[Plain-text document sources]
[Start of Attachment]
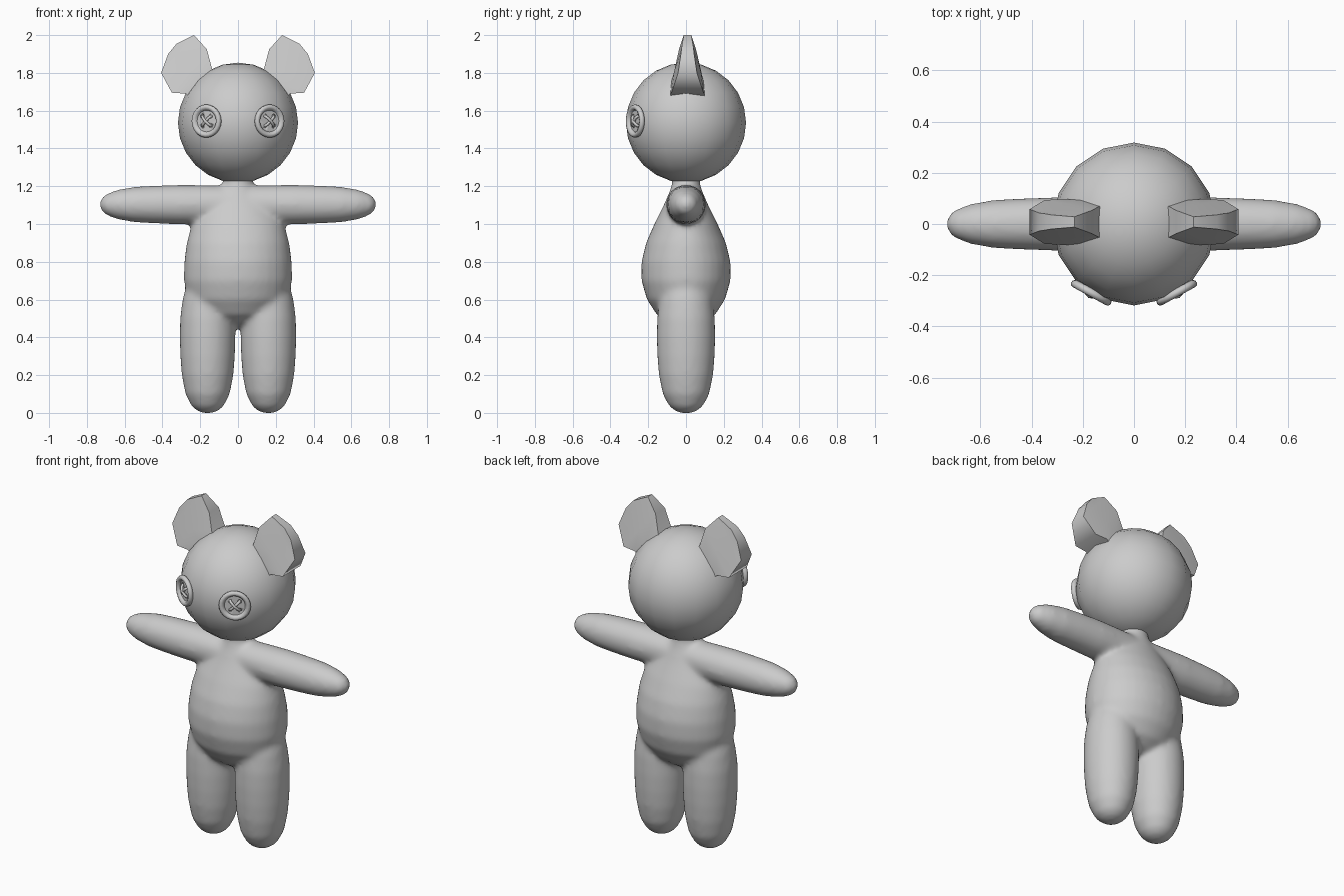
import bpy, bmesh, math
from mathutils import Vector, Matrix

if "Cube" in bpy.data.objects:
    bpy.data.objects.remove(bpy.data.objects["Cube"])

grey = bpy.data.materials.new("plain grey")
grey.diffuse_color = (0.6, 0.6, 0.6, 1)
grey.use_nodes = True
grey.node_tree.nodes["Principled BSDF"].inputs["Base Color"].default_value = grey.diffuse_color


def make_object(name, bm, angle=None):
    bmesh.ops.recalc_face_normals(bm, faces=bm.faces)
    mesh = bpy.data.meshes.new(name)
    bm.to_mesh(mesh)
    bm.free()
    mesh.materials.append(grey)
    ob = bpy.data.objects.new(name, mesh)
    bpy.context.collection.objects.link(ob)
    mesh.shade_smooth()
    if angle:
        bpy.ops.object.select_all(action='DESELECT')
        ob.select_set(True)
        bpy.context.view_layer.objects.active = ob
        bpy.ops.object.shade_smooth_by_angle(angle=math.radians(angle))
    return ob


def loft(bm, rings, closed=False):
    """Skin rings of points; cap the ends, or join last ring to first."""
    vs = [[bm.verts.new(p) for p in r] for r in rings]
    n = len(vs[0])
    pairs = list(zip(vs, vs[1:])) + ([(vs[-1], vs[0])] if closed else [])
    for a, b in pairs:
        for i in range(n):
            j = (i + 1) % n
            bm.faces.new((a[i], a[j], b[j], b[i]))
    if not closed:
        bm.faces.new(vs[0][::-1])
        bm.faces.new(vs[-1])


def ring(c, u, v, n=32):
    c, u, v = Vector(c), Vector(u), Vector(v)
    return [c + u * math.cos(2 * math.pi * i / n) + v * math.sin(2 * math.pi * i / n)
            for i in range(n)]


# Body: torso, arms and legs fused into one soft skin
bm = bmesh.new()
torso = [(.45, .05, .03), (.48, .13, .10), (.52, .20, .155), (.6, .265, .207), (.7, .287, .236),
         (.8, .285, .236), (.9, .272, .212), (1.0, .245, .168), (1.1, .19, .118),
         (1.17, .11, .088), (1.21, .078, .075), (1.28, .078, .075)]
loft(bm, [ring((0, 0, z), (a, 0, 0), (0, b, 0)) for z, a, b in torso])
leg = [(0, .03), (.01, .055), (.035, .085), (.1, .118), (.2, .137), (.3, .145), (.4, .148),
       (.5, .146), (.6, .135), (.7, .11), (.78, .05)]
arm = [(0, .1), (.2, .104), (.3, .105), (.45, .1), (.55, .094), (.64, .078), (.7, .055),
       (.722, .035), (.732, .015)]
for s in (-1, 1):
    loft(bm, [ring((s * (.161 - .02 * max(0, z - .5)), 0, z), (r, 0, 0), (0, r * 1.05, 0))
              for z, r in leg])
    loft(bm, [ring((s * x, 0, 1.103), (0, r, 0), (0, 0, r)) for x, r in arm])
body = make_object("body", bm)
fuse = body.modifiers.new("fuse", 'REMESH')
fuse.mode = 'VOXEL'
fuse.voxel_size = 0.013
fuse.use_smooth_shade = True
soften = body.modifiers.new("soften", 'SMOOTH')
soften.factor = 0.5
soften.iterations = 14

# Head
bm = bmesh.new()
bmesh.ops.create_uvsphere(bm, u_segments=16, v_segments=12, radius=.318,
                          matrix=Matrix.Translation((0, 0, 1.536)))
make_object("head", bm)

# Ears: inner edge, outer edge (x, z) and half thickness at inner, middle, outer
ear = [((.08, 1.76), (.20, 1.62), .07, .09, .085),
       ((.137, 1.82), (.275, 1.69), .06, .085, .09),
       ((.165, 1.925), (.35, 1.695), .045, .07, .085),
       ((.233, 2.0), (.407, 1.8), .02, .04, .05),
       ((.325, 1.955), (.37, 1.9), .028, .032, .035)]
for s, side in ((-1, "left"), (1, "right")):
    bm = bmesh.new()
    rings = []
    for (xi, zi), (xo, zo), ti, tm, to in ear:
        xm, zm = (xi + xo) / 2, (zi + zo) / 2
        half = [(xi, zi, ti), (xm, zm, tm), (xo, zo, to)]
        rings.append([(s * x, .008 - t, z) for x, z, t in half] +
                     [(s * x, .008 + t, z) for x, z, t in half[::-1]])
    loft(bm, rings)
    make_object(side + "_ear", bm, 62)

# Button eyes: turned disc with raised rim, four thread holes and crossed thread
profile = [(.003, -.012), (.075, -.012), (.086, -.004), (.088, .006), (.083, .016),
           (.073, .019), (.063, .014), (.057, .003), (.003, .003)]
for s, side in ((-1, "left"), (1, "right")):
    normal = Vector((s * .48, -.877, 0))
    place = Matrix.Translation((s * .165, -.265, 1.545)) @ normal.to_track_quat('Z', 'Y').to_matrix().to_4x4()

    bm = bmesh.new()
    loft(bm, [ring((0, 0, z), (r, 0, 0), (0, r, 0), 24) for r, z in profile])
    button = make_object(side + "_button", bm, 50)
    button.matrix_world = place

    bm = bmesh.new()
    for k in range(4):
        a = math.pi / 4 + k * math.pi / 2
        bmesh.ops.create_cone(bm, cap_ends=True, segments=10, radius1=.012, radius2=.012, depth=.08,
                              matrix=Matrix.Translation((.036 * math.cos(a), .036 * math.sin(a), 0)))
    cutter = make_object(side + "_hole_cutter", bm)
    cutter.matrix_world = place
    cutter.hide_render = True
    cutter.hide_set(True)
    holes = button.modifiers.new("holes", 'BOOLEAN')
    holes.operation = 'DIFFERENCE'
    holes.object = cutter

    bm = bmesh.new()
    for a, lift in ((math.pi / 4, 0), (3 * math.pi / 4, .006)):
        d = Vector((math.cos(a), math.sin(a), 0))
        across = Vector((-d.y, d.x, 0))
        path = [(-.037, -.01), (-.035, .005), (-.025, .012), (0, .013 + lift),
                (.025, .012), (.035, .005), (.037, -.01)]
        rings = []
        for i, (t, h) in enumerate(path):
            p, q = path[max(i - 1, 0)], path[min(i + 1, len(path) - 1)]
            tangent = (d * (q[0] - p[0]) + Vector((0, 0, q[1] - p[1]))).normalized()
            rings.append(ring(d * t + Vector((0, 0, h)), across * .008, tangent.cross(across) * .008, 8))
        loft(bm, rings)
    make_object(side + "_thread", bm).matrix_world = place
[End of Attachment]
What is asked for is an exact copy of the lines above from the one containing "half = [(xi, zi, ti), (xm, zm, tm), (xo, zo, to)]" through the one containing "cutter.hide_render = True", and only those.

Your solution:
        half = [(xi, zi, ti), (xm, zm, tm), (xo, zo, to)]
        rings.append([(s * x, .008 - t, z) for x, z, t in half] +
                     [(s * x, .008 + t, z) for x, z, t in half[::-1]])
    loft(bm, rings)
    make_object(side + "_ear", bm, 62)

# Button eyes: turned disc with raised rim, four thread holes and crossed thread
profile = [(.003, -.012), (.075, -.012), (.086, -.004), (.088, .006), (.083, .016),
           (.073, .019), (.063, .014), (.057, .003), (.003, .003)]
for s, side in ((-1, "left"), (1, "right")):
    normal = Vector((s * .48, -.877, 0))
    place = Matrix.Translation((s * .165, -.265, 1.545)) @ normal.to_track_quat('Z', 'Y').to_matrix().to_4x4()

    bm = bmesh.new()
    loft(bm, [ring((0, 0, z), (r, 0, 0), (0, r, 0), 24) for r, z in profile])
    button = make_object(side + "_button", bm, 50)
    button.matrix_world = place

    bm = bmesh.new()
    for k in range(4):
        a = math.pi / 4 + k * math.pi / 2
        bmesh.ops.create_cone(bm, cap_ends=True, segments=10, radius1=.012, radius2=.012, depth=.08,
                              matrix=Matrix.Translation((.036 * math.cos(a), .036 * math.sin(a), 0)))
    cutter = make_object(side + "_hole_cutter", bm)
    cutter.matrix_world = place
    cutter.hide_render = True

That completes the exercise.